▶ [What you have to do]:
Your answer must be an exact copy of the data below.

Source records
------------
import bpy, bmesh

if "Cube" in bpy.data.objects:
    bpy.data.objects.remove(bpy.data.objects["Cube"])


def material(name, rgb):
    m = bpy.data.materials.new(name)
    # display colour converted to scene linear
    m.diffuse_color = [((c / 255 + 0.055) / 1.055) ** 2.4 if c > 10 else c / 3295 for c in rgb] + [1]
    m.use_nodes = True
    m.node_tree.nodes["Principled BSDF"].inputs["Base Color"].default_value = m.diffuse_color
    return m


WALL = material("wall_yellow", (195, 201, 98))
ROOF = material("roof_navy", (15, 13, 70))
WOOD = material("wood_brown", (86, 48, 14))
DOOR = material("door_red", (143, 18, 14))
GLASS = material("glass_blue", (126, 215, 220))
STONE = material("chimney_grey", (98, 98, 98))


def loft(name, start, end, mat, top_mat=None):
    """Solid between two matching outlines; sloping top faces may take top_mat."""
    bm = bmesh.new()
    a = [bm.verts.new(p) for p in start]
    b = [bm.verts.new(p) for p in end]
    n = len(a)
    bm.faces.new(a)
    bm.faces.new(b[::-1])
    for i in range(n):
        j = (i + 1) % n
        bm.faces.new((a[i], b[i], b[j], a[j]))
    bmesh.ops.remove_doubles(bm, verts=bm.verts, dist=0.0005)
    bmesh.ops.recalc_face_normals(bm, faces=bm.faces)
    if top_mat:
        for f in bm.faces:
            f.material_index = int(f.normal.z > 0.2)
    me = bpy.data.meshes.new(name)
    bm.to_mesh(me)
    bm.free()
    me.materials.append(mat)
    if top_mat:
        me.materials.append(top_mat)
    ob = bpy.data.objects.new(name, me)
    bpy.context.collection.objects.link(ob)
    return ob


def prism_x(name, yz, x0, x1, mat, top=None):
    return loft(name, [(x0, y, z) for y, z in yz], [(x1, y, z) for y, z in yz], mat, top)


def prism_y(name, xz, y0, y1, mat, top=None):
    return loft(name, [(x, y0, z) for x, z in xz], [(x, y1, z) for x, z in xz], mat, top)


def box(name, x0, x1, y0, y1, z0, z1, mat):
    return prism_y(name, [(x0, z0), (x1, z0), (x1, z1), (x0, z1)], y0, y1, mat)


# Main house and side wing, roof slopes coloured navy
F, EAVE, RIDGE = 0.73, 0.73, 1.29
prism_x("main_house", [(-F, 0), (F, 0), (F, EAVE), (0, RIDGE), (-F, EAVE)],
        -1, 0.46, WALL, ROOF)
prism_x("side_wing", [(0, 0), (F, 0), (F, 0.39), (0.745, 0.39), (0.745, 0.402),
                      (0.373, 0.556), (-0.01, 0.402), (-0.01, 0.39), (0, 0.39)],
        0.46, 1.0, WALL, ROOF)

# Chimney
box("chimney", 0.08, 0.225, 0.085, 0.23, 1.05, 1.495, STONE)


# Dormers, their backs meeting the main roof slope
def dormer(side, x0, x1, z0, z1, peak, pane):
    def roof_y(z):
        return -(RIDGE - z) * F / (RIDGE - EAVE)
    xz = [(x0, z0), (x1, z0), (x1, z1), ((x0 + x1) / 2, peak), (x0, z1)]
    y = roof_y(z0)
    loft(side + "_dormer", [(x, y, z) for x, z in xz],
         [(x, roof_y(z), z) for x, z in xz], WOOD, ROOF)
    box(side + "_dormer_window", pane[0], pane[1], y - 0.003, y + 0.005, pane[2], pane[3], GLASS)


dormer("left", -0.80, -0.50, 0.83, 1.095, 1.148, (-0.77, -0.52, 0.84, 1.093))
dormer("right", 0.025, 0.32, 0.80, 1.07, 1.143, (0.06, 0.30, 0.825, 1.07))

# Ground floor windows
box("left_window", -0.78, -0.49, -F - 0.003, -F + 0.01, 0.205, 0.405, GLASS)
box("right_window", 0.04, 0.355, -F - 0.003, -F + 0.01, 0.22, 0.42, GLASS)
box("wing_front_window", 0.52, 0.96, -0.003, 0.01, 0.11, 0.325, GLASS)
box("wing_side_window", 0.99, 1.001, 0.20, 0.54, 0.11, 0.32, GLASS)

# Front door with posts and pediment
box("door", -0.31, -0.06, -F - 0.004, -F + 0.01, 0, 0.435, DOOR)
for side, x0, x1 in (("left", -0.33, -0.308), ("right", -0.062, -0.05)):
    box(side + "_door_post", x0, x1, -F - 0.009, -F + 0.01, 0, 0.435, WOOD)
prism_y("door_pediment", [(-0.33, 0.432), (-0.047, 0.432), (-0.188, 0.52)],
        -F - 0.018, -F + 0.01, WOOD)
------------
▶ [Task output]:
import bpy, bmesh

if "Cube" in bpy.data.objects:
    bpy.data.objects.remove(bpy.data.objects["Cube"])


def material(name, rgb):
    m = bpy.data.materials.new(name)
    # display colour converted to scene linear
    m.diffuse_color = [((c / 255 + 0.055) / 1.055) ** 2.4 if c > 10 else c / 3295 for c in rgb] + [1]
    m.use_nodes = True
    m.node_tree.nodes["Principled BSDF"].inputs["Base Color"].default_value = m.diffuse_color
    return m


WALL = material("wall_yellow", (195, 201, 98))
ROOF = material("roof_navy", (15, 13, 70))
WOOD = material("wood_brown", (86, 48, 14))
DOOR = material("door_red", (143, 18, 14))
GLASS = material("glass_blue", (126, 215, 220))
STONE = material("chimney_grey", (98, 98, 98))


def loft(name, start, end, mat, top_mat=None):
    """Solid between two matching outlines; sloping top faces may take top_mat."""
    bm = bmesh.new()
    a = [bm.verts.new(p) for p in start]
    b = [bm.verts.new(p) for p in end]
    n = len(a)
    bm.faces.new(a)
    bm.faces.new(b[::-1])
    for i in range(n):
        j = (i + 1) % n
        bm.faces.new((a[i], b[i], b[j], a[j]))
    bmesh.ops.remove_doubles(bm, verts=bm.verts, dist=0.0005)
    bmesh.ops.recalc_face_normals(bm, faces=bm.faces)
    if top_mat:
        for f in bm.faces:
            f.material_index = int(f.normal.z > 0.2)
    me = bpy.data.meshes.new(name)
    bm.to_mesh(me)
    bm.free()
    me.materials.append(mat)
    if top_mat:
        me.materials.append(top_mat)
    ob = bpy.data.objects.new(name, me)
    bpy.context.collection.objects.link(ob)
    return ob


def prism_x(name, yz, x0, x1, mat, top=None):
    return loft(name, [(x0, y, z) for y, z in yz], [(x1, y, z) for y, z in yz], mat, top)


def prism_y(name, xz, y0, y1, mat, top=None):
    return loft(name, [(x, y0, z) for x, z in xz], [(x, y1, z) for x, z in xz], mat, top)


def box(name, x0, x1, y0, y1, z0, z1, mat):
    return prism_y(name, [(x0, z0), (x1, z0), (x1, z1), (x0, z1)], y0, y1, mat)


# Main house and side wing, roof slopes coloured navy
F, EAVE, RIDGE = 0.73, 0.73, 1.29
prism_x("main_house", [(-F, 0), (F, 0), (F, EAVE), (0, RIDGE), (-F, EAVE)],
        -1, 0.46, WALL, ROOF)
prism_x("side_wing", [(0, 0), (F, 0), (F, 0.39), (0.745, 0.39), (0.745, 0.402),
                      (0.373, 0.556), (-0.01, 0.402), (-0.01, 0.39), (0, 0.39)],
        0.46, 1.0, WALL, ROOF)

# Chimney
box("chimney", 0.08, 0.225, 0.085, 0.23, 1.05, 1.495, STONE)


# Dormers, their backs meeting the main roof slope
def dormer(side, x0, x1, z0, z1, peak, pane):
    def roof_y(z):
        return -(RIDGE - z) * F / (RIDGE - EAVE)
    xz = [(x0, z0), (x1, z0), (x1, z1), ((x0 + x1) / 2, peak), (x0, z1)]
    y = roof_y(z0)
    loft(side + "_dormer", [(x, y, z) for x, z in xz],
         [(x, roof_y(z), z) for x, z in xz], WOOD, ROOF)
    box(side + "_dormer_window", pane[0], pane[1], y - 0.003, y + 0.005, pane[2], pane[3], GLASS)


dormer("left", -0.80, -0.50, 0.83, 1.095, 1.148, (-0.77, -0.52, 0.84, 1.093))
dormer("right", 0.025, 0.32, 0.80, 1.07, 1.143, (0.06, 0.30, 0.825, 1.07))

# Ground floor windows
box("left_window", -0.78, -0.49, -F - 0.003, -F + 0.01, 0.205, 0.405, GLASS)
box("right_window", 0.04, 0.355, -F - 0.003, -F + 0.01, 0.22, 0.42, GLASS)
box("wing_front_window", 0.52, 0.96, -0.003, 0.01, 0.11, 0.325, GLASS)
box("wing_side_window", 0.99, 1.001, 0.20, 0.54, 0.11, 0.32, GLASS)

# Front door with posts and pediment
box("door", -0.31, -0.06, -F - 0.004, -F + 0.01, 0, 0.435, DOOR)
for side, x0, x1 in (("left", -0.33, -0.308), ("right", -0.062, -0.05)):
    box(side + "_door_post", x0, x1, -F - 0.009, -F + 0.01, 0, 0.435, WOOD)
prism_y("door_pediment", [(-0.33, 0.432), (-0.047, 0.432), (-0.188, 0.52)],
        -F - 0.018, -F + 0.01, WOOD)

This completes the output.